◆ TASK STATEMENT ◆
When you reach the line containing "bm = bmesh.new()" in the entries below, start writing out each line exactly, and stop after the line containing "ext = bmesh.ops.extrude_face_region(bm, geom=[base])['geom']".

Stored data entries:
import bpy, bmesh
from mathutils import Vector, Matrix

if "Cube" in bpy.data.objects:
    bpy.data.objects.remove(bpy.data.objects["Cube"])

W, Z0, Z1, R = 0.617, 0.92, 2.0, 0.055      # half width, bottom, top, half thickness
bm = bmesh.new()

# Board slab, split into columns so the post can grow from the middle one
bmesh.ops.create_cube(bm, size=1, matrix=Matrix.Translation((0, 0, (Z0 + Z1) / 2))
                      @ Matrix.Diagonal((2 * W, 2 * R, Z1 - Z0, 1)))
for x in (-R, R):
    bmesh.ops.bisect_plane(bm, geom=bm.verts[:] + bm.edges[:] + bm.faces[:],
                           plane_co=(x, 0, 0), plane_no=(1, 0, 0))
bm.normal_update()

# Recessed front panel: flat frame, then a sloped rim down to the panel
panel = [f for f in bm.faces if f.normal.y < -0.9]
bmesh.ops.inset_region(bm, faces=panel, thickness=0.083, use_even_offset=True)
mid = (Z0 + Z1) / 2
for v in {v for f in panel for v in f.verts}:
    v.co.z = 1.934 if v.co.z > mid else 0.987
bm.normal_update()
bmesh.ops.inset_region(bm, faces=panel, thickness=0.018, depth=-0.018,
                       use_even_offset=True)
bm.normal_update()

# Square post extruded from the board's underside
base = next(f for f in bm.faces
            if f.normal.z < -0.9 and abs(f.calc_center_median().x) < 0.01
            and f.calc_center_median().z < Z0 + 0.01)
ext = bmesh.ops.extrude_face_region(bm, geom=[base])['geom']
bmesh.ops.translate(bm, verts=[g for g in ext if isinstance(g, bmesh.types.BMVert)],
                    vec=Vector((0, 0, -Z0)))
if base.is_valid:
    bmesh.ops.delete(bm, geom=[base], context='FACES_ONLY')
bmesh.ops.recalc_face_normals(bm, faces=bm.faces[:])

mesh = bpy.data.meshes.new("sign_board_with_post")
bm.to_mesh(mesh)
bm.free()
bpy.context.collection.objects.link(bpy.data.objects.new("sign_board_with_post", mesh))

◆ WRITTEN RESPONSE ◆
bm = bmesh.new()

# Board slab, split into columns so the post can grow from the middle one
bmesh.ops.create_cube(bm, size=1, matrix=Matrix.Translation((0, 0, (Z0 + Z1) / 2))
                      @ Matrix.Diagonal((2 * W, 2 * R, Z1 - Z0, 1)))
for x in (-R, R):
    bmesh.ops.bisect_plane(bm, geom=bm.verts[:] + bm.edges[:] + bm.faces[:],
                           plane_co=(x, 0, 0), plane_no=(1, 0, 0))
bm.normal_update()

# Recessed front panel: flat frame, then a sloped rim down to the panel
panel = [f for f in bm.faces if f.normal.y < -0.9]
bmesh.ops.inset_region(bm, faces=panel, thickness=0.083, use_even_offset=True)
mid = (Z0 + Z1) / 2
for v in {v for f in panel for v in f.verts}:
    v.co.z = 1.934 if v.co.z > mid else 0.987
bm.normal_update()
bmesh.ops.inset_region(bm, faces=panel, thickness=0.018, depth=-0.018,
                       use_even_offset=True)
bm.normal_update()

# Square post extruded from the board's underside
base = next(f for f in bm.faces
            if f.normal.z < -0.9 and abs(f.calc_center_median().x) < 0.01
            and f.calc_center_median().z < Z0 + 0.01)
ext = bmesh.ops.extrude_face_region(bm, geom=[base])['geom']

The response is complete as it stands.